F= MA 2009 #5 (Gravitation)

1. Jan 29, 2013

SignaturePF

1. The problem statement, all variables and given/known data

2. Relevant equations
L = mrv
L = Iω

3. The attempt at a solution
For a circular orbit:
Fc = Fg
mv^2/r = Gmm/r^2
v = √(GM/R)
Thus:
l = mR√(GM/R)
l = m√(GMR)

This means that LA > LC, eliminating choices B, C, and E.

Now, to compare B, C
I'm interested in finding a more rigorous approach, but here goes.
The point of intersection between the Circlular path that C orbits on and the elliptical path that B orbits.
We know that the velocity at the perihelion is greater than the aphelion, that is, the velocity of the intersection is the maximum velocity that B ever achieves. I then made an intelligent guess and postulated that thus B > C,
leading to LA > LB > LC

Could you suggest more rigor/principles to do this question?

2. Jan 29, 2013

Simon Bridge

If choices B,C & E are eliminated - what is left are:

(A) LA > LB > LC
(E) The relationship between the magnitudes is diﬀerent at various instants in time.

Look at E.
Consider: conservation of angular momentum.

3. Jan 29, 2013

tms

You've already done that: for B, $r$ is never less than C's and never more than A's.

4. Jan 29, 2013

SignaturePF

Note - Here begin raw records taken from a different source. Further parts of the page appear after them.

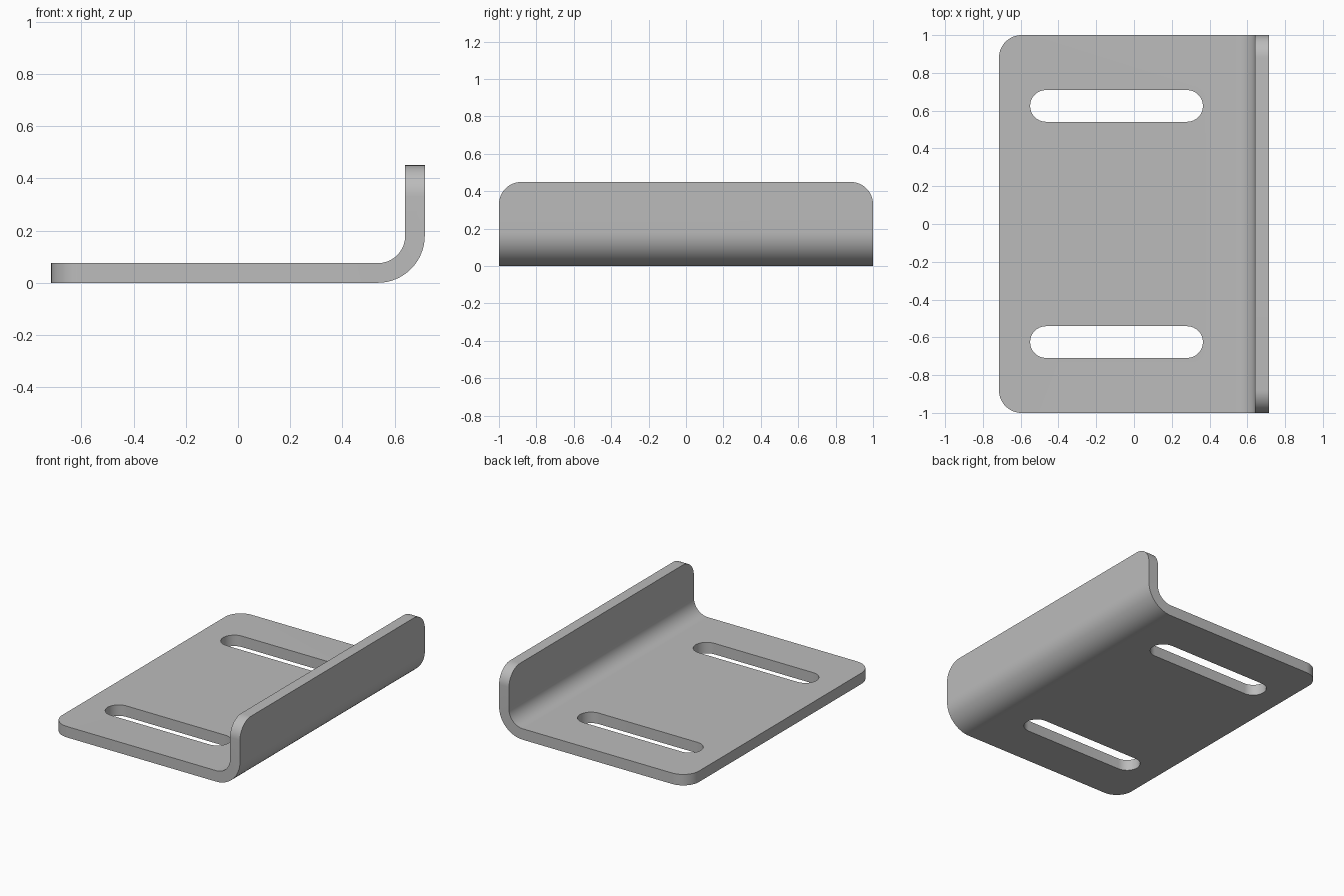
import bpy, bmesh
from math import sin, cos, pi, radians

if "Cube" in bpy.data.objects:
    bpy.data.objects.remove(bpy.data.objects["Cube"])

HALF_X, HALF_Y, HEIGHT, THICK = 0.715, 1.0, 0.45, 0.075
OUTER_R, CORNER_R = 0.18, 0.12
SLOT_X0, SLOT_X1, SLOT_Y, SLOT_R = -0.55, 0.365, 0.625, 0.084

steel = bpy.data.materials.new("plain grey steel")
steel.use_nodes = True
grey = (0.5, 0.5, 0.5, 1)
steel.diffuse_color = grey
steel.node_tree.nodes["Principled BSDF"].inputs["Base Color"].default_value = grey


def arc(cx, cy, r, start, end, steps=16):
    angles = [radians(start + (end - start) * i / steps) for i in range(steps + 1)]
    return [(cx + r * cos(a), cy + r * sin(a)) for a in angles]


def prism(name, points, offset, bevel_rule=None):
    """Extrude a closed outline along offset; round the edges picked by the rule."""
    bm = bmesh.new()
    face = bm.faces.new([bm.verts.new(p) for p in points])
    ext = bmesh.ops.extrude_face_region(bm, geom=[face])
    moved = [v for v in ext["geom"] if isinstance(v, bmesh.types.BMVert)]
    bmesh.ops.translate(bm, verts=moved, vec=offset)
    bmesh.ops.recalc_face_normals(bm, faces=bm.faces)
    if bevel_rule:
        edges = [e for e in bm.edges if bevel_rule(*[v.co for v in e.verts])]
        bmesh.ops.bevel(bm, geom=edges, offset=CORNER_R, offset_type='OFFSET',
                        segments=14, profile=0.5, affect='EDGES')
    bmesh.ops.recalc_face_normals(bm, faces=bm.faces)
    mesh = bpy.data.meshes.new(name)
    bm.to_mesh(mesh)
    bm.free()
    mesh.materials.append(steel)
    obj = bpy.data.objects.new(name, mesh)
    bpy.context.collection.objects.link(obj)
    return obj


# Bent plate: L profile with a rounded bend, free corners rounded
bend_x = HALF_X - OUTER_R
profile = [(-HALF_X, THICK), (-HALF_X, 0)]
profile += arc(bend_x, OUTER_R, OUTER_R, -90, 0)
profile += [(HALF_X, HEIGHT), (HALF_X - THICK, HEIGHT)]
profile += arc(bend_x, OUTER_R, OUTER_R - THICK, 0, -90)


def is_free_corner(a, b):
    on_side = abs(a.y - b.y) < 1e-4
    plate_end = max(a.x, b.x) < -HALF_X + 1e-4
    flange_top = min(a.z, b.z) > HEIGHT - 1e-4
    return on_side and (plate_end or flange_top)


bracket = prism("bent_bracket", [(x, -HALF_Y, z) for x, z in profile],
                (0, 2 * HALF_Y, 0), is_free_corner)

# Two long slots through the base plate
slot = arc(SLOT_X0 + SLOT_R, 0, SLOT_R, 90, 270) + arc(SLOT_X1 - SLOT_R, 0, SLOT_R, -90, 90)
bpy.context.view_layer.objects.active = bracket
bracket.select_set(True)
for side in (-1, 1):
    cutter = prism("slot_cutter", [(x, y + side * SLOT_Y, -0.1) for x, y in slot], (0, 0, 0.3))
    cutter.hide_render = True
    cut = bracket.modifiers.new("slot", 'BOOLEAN')
    cut.operation, cut.solver, cut.object = 'DIFFERENCE', 'EXACT', cutter
    bpy.ops.object.modifier_apply(modifier=cut.name)
    bpy.data.objects.remove(cutter)

bpy.ops.object.shade_smooth_by_angle(angle=radians(30))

Ya I see that but isn't it root(GM/a), where a is the semi major axis for object B. Doesn't that mean that the radius in the numerator won't cancel with the semi major axis on the denominator?
That's where I was worried.